The last few slices of bread. Stale, dry, hard, sadly forgotten in the corner. No longer as appetizing as the fresh bread in the store. Maybe just… throw them away and buy some fresh bread?
Of course not – just because they’re dry doesn’t mean they’re to be thrown away. We can learn so much from our grandparents – even if they didn’t have much, they appreciated everything, down to the last slice. They had many recipes for making use of the stale bread so that nothing went to waste — and long before it got popular to talk about sustainability.

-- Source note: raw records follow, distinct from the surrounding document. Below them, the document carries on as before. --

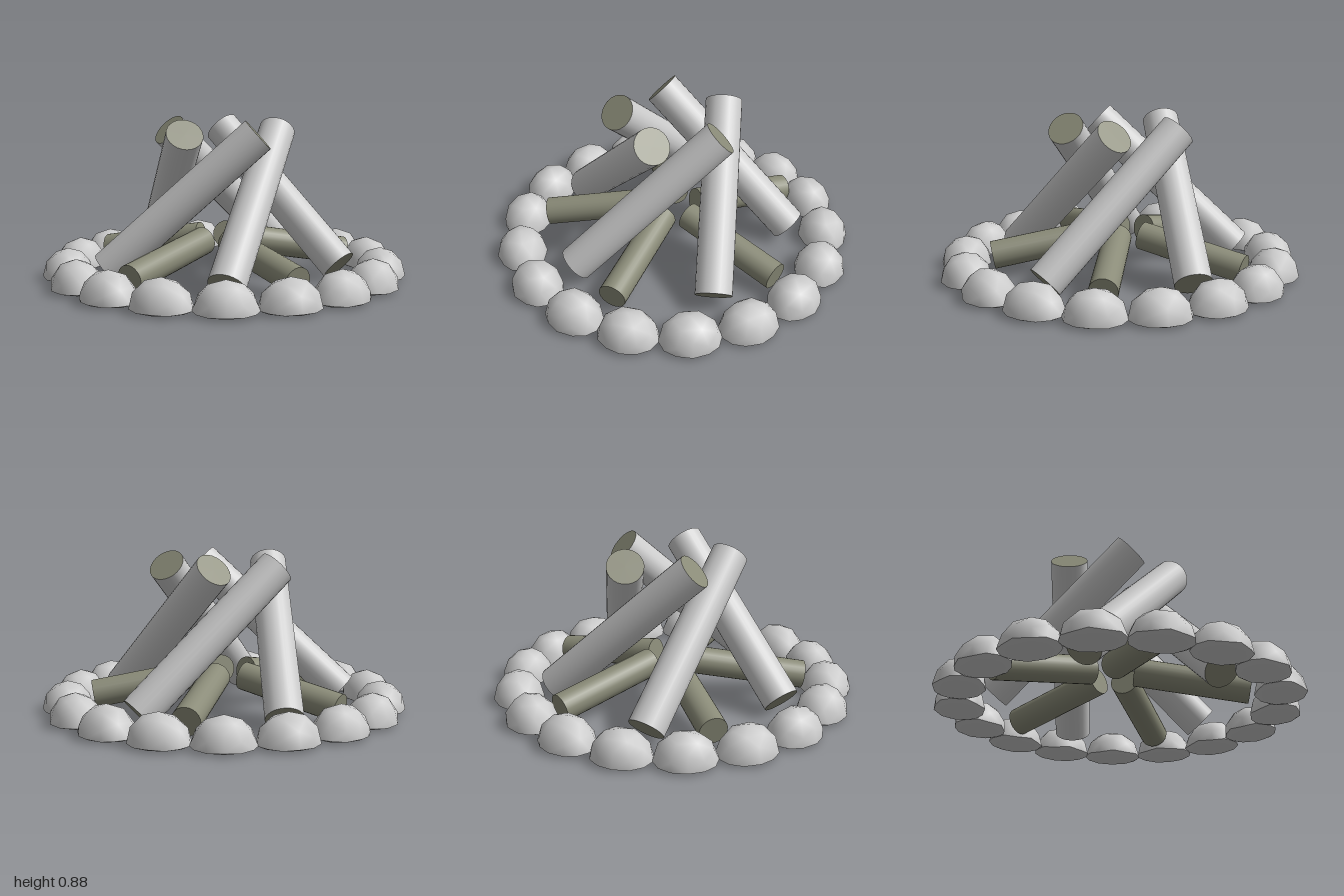
import * as THREE from 'three';
import { toCreasedNormals } from 'three/addons/utils/BufferGeometryUtils.js';

const stoneMat = new THREE.MeshStandardMaterial({ color: 0xcccccc });
const barkMat = new THREE.MeshStandardMaterial({ color: 0xcccccc });
const woodMat = new THREE.MeshStandardMaterial({ color: 0x8a8b78 });

// Cylinder between two end points, with its own side and cap materials
function makeLog(name, from, to, radius, sideMat, capMat) {
  const a = new THREE.Vector3(...from);
  const b = new THREE.Vector3(...to);
  const dir = b.clone().sub(a);
  const geo = new THREE.CylinderGeometry(radius, radius, dir.length(), 24);
  const log = new THREE.Mesh(geo, [sideMat, capMat, capMat]);
  log.name = name;
  log.position.copy(a).add(b).multiplyScalar(0.5);
  log.quaternion.setFromUnitVectors(new THREE.Vector3(0, 1, 0), dir.normalize());
  return log;
}

// Low-poly dome: a coarse sphere whose lower half is pressed nearly flat
function makeStoneGeometry() {
  const geo = new THREE.IcosahedronGeometry(1, 1);
  const pos = geo.attributes.position;
  for (let i = 0; i < pos.count; i++) {
    const y = pos.getY(i);
    pos.setY(i, y < 0 ? y * 0.12 : y);
  }
  geo.scale(0.165, 0.154, 0.139);
  geo.translate(0, 0.0185, 0);
  return toCreasedNormals(geo, 0.9);
}

export function createModel() {
  const model = new THREE.Group();
  model.name = 'campfire';

  // Ring of stones
  const ring = new THREE.Group();
  ring.name = 'stoneRing';
  ring.position.z = -0.013;
  const stoneGeo = makeStoneGeometry();
  const count = 17;
  for (let i = 0; i < count; i++) {
    const angle = (i / count) * Math.PI * 2;
    const stone = new THREE.Mesh(stoneGeo, stoneMat);
    stone.name = 'stone';
    stone.position.set(Math.sin(angle) * 0.86, 0, Math.cos(angle) * 0.86);
    stone.rotation.y = angle;
    ring.add(stone);
  }
  model.add(ring);

  // Tall leaning logs: base x, z, then top x, z
  const leaning = [
    [0.06, -0.685, -0.305, 0.01],
    [-0.61, -0.27, -0.03, 0.28],
    [-0.42, 0.455, 0.29, 0.11],
    [0.365, 0.51, 0.22, -0.27],
    [0.63, -0.2, -0.145, -0.31],
  ];
  for (const [bx, bz, tx, tz] of leaning) {
    model.add(makeLog('leaningLog', [bx, 0.085, bz], [tx, 0.805, tz], 0.1, barkMat, woodMat));
  }

  // Short logs lying inside: outer x, z, then inner x, z
  const lying = [
    [-0.28, -0.695, -0.03, -0.17],
    [0.535, -0.525, 0.11, -0.11],
    [0.65, 0.29, 0.1, 0.03],
    [-0.14, 0.675, -0.035, 0.07],
    [-0.72, 0.06, -0.12, -0.05],
  ];
  for (const [ox, oz, ix, iz] of lying) {
    model.add(makeLog('lyingLog', [ox, 0.1, oz], [ix, 0.208, iz], 0.077, woodMat, woodMat));
  }

  return model;
}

And because we don’t like food waste either, we’ve rounded up a few of our favorite ways to use up old bread. (Grandma would be so proud of us. <3)
The best friend of any cream soup – their majesty, the Croutons! Put some butter on the dry slices of bread, cut the slices into cubes and add your favorite spices (you can’t go wrong with oregano or a little garlic). Bake them in the oven until dark and crispy, and voila! – you have delicious crunch in the form of croutons for your favorite cream soup, and why not for a salad.
The classic childhood breakfast is actually a wonderful way to both use up old bread and keep everyone happy in the morning. Beat 2 eggs with half a tsp. milk. Add vanilla, cinnamon and 1 tbsp. sugar, mix well and the mixture is ready. All that remains is to dip the old slices in the mixture (it will be enough for a dozen slices) and fry them on both sides in a pan until golden. Enjoy them with some cheese and homemade jam!
If you have friends or relatives from seaside towns, make sure to ask them if they have any recipes; the old fishermen had different techniques for making tarama caviar and you can hear of different crafts.
Here is our old recipe originating from Varna:
- 200 g of red caviar
- 500 ml. oil
- 300 g dry bread
- 1 lemon
- 1 onion
The crusts of the old bread are cut in advance. The rest of the bread is soaked in water, then squeezed and left to drain for a while.
The caviar is beaten with a mixer together with the bread and a grated onion. Then gradually add a little of the oil, constantly beating with the mixer. If the consistency is too thin in the end, a little more soaked stale bread (without the crusts) can be added.
Finally, add the juice of one lemon and mix. Served with a lemon wedge, olives and toast.
In fact, you may also come across quite a few tarama recipes that are made with plain bread (not dry). But fishermen quite often prepared caviar in this way precisely to use the dry stale bread. We definitely have a lot to learn about sustainability from our grandparents!